The consultations with NACs indicated that brokers are performing activities that should be performed by NACs or their subcontractors, and taking advantage of employers by charging for services that NACs provide free. DETYA now has to approve NAC subcontractors, but this doesn’t cover brokers.

A number of TAFE providers gave examples of what they considered to be inappropriate brokerage activities.

(This) Institute of TAFE has been approached to pre-sign ‘application for subsidy’

documents or lose business to a more ‘compliant’ provider. Commissions have also been offered to direct business to NACs as well as being asked for part of our RTO subsidy in return for business. It has been stated at a meeting that one Melbourne TAFE offers $300.00 per sign up as a spotter’s fee.23

It would seem that Training Agreements have become tradeable commodities within some parts of the training market.24 This is a dangerous development undermining their value.

23 Submission 23, TAFE Institute

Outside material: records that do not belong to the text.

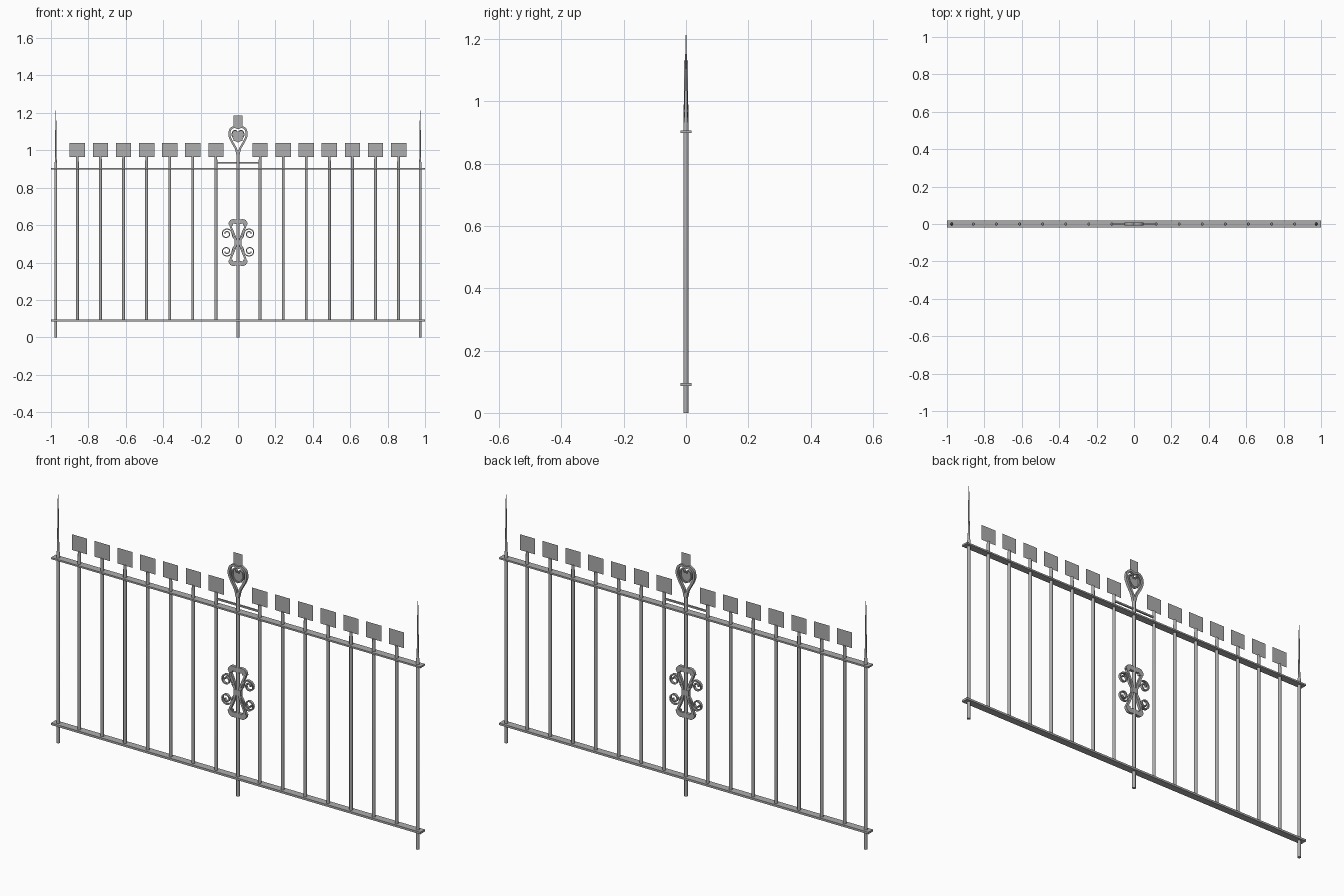
import bpy, bmesh, math
from mathutils import Vector

if "Cube" in bpy.data.objects:
    bpy.data.objects.remove(bpy.data.objects["Cube"])

# Dark iron colour shared by every part
iron = bpy.data.materials.new("iron")
iron.diffuse_color = (.42, .42, .42, 1)
iron.use_nodes = True
iron.node_tree.nodes["Principled BSDF"].inputs["Base Color"].default_value = iron.diffuse_color


def make_object(name, bm):
    bmesh.ops.recalc_face_normals(bm, faces=bm.faces)
    me = bpy.data.meshes.new(name)
    bm.to_mesh(me)
    bm.free()
    me.materials.append(iron)
    ob = bpy.data.objects.new(name, me)
    bpy.context.collection.objects.link(ob)
    return ob


def box(name, x0, x1, hy, z0, z1):
    bm = bmesh.new()
    bmesh.ops.create_cube(bm, size=1)
    for v in bm.verts:
        v.co = ((x0 + x1) / 2 + v.co.x * (x1 - x0), v.co.y * 2 * hy,
                (z0 + z1) / 2 + v.co.z * (z1 - z0))
    return make_object(name, bm)


def rod(name, x, profile, sides=8):
    """Lathed rod from (radius, z) pairs."""
    bm = bmesh.new()
    rings = [[bm.verts.new((x + r * math.cos(2 * math.pi * (i + .5) / sides),
                            r * math.sin(2 * math.pi * (i + .5) / sides), z))
              for i in range(sides)] for r, z in profile]
    for a, b in zip(rings, rings[1:]):
        for i in range(sides):
            j = (i + 1) % sides
            bm.faces.new((a[i], a[j], b[j], b[i]))
    bm.faces.new(rings[0])
    bm.faces.new(rings[-1])
    ob = make_object(name, bm)
    for p in ob.data.polygons:
        p.use_smooth = len(p.vertices) == 4
    return ob


def leaf(name, x, half, z0, z1):
    """Flat single-sided card."""
    bm = bmesh.new()
    bm.faces.new([bm.verts.new((x + sx * half, 0, z))
                  for sx, z in ((-1, z0), (1, z0), (1, z1), (-1, z1))])
    return make_object(name, bm)


def smooth_path(pts, steps=5):
    """Catmull-Rom through (x, z) points."""
    p = [Vector(q) for q in pts]
    p = [2 * p[0] - p[1]] + p + [2 * p[-1] - p[-2]]
    out = []
    for a, b, c, d in zip(p, p[1:], p[2:], p[3:]):
        for k in range(steps):
            t = k / steps
            out.append(.5 * (2 * b + (c - a) * t + (2 * a - 5 * b + 4 * c - d) * t * t
                             + (3 * b - a - 3 * c + d) * t ** 3))
    return out + [p[-2]]


def ribbon(name, path, thick, hy, sx=1, sz=1, zc=0):
    """Flat iron strip bent along a path in the XZ plane, optionally mirrored."""
    bm = bmesh.new()
    rings = []
    for i, p in enumerate(path):
        t = (path[min(i + 1, len(path) - 1)] - path[max(i - 1, 0)]).normalized()
        n = Vector((-t.y, t.x)) * thick / 2
        rings.append([bm.verts.new((sx * q.x, y, zc + sz * q.y))
                      for q, y in ((p + n, -hy), (p - n, -hy), (p - n, hy), (p + n, hy))])
    for a, b in zip(rings, rings[1:]):
        for i in range(4):
            j = (i + 1) % 4
            bm.faces.new((a[i], a[j], b[j], b[i]))
    bm.faces.new(rings[0])
    bm.faces.new(rings[-1])
    return make_object(name, bm)


# Rails
box("bottom_rail", -1, 1, .018, .086, .096)
box("top_rail", -1, 1, .018, .898, .906)
box("short_crossbar", -.118, .118, .004, .930, .938)

# Pickets with flat leaf cards
for s in (-1, 1):
    for i in range(7):
        x = s * (.118 + .1235 * i)
        rod("picket", x, [(.0082, .09), (.0082, .94), (.007, .966)])
        leaf("picket_leaf", x, .041, .963, 1.04)
    # End posts with long spikes
    rod("end_post", s * .974, [(.0082, 0), (.0082, .93), (.0055, .94), (.0035, 1.1), (.0015, 1.213)])

# Centre post
rod("centre_post", 0, [(.0085, 0), (.0085, .985), (.006, 1.0)])

# Heart finial
lobe = smooth_path([(.003, .975), (.012, 1.01), (.032, 1.045), (.046, 1.08),
                    (.040, 1.112), (.020, 1.125), (0, 1.117)])
heart = smooth_path([(0, 1.045), (.018, 1.055), (.031, 1.08), (.026, 1.102),
                     (.012, 1.106), (.004, 1.092)])
for s in (-1, 1):
    ribbon("finial_lobe", lobe, .011, .007, s)
    ribbon("finial_heart", heart, .006, .006, s)
leaf("finial_inner_leaf", 0, .025, 1.05, 1.10)
leaf("finial_top_leaf", 0, .025, 1.12, 1.187)

# Centre scrollwork: bone-shaped frame and four spirals
ZC = .507
side = smooth_path([(.010, 0), (.016, .03), (.030, .065), (.041, .092), (.038, .110), (.028, .117)])
cap = smooth_path([(.040, .094), (.036, .107), (.026, .113), (0, .109)])
spiral = [Vector((.008, .004)), Vector((.018, .018)), Vector((.028, .032))]
for k in range(36):
    a = math.radians(170 - k * 15)
    r = .029 - .020 * k / 35
    spiral.append(Vector((.061 + r * math.cos(a), .046 + r * math.sin(a))))
for sx in (-1, 1):
    for sz in (-1, 1):
        ribbon("scroll_frame_side", side, .010, .007, sx, sz, ZC)
        ribbon("scroll_frame_cap", cap, .024, .007, sx, sz, ZC)
        ribbon("scroll_spiral", spiral, .006, .006, sx, sz, ZC)
box("scroll_collar", -.018, .018, .008, ZC - .014, ZC + .014)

Another TAFE Institute advised that

The evolution of a secondary market or ‘spotters fee’ offered by New

Apprenticeship Centres to RTOs referring employers of New Apprentices to the Centre could be viewed as unethical practice. This practice is common and one new Apprenticeship Centre tenderer offered this arrangement to establish a presence in [Victorian region]. The fee for referring Apprentices/Trainees and acting as an agent for the New Apprenticeship Centre was approximately $200 per training contract. 25

Other providers expressed concerns about brokerage activities by TAFE Institutes and offered examples where TAFE Institutes were also paying such fees.

The point to be made here is not so much about the existence of brokers or the use of spotters’ fees per se; these would be difficult but not impossible to control or restrain in some way if the government wished to do so. The central issue is that through the payment of such brokerage and spotters’ fees, through significantly increased costs of marketing activities by RTOs in particular and the administrative costs associated with managing flexible apprenticeship and traineeship training, more and more of the training dollar assigned under the Set Price is being diverted away from actual

training delivery and this inevitably reduces the quality of training. The following is a good example of the problem which extends beyond the training dollar to broader budget issues.

A Melboume based NAC sub-contracts a local [name] employment agency, and for an administration fee the agency finds a suitable RTO based in Melboume to provide the most economical training. This RTO cannot deliver the training but acts as a broker and then arranges for the local TAFE Institute to provide the training. There are four players in this transaction, which means four shares of whatever incentives, or funding is available for hiring an apprentice or trainee.

This reduces the funding available to deliver quality training. It is unclear where the employer, a fifth player fits into this equation.26

At least two conclusions from these observations are possible:

Ÿ that the total price is satisfactory but that so much is being taken out of that price for administrative overheads, marketing and payment of intermediaries that this is impacting on funds for actual delivery and thus on the quality of training actually delivered to learners; or

Ÿ that the total price (and therefore margin) is so low relative to costs that inappropriate short-cuts are necessary and therefore the quality of training is being affected.

Whichever of these (or other) scenarios actually proves to be the case in subsequent PETE price analyses, the quality of teaching and assessment at the top of the value chain is being reduced.

While the marketplace does have its own imperatives, government funding and pricing systems do shape provider behaviour in the area of apprenticeship and traineeships to a considerable extent. In recognition of this, DETYA (Victoria) and PETE have recently come together to consider how more of the training dollar can

make its way to training, rather than being siphoned off to non-productive activities before it is allocated to support actual delivery. This is a very welcome move which could be pursued in other jurisdictions to good effect.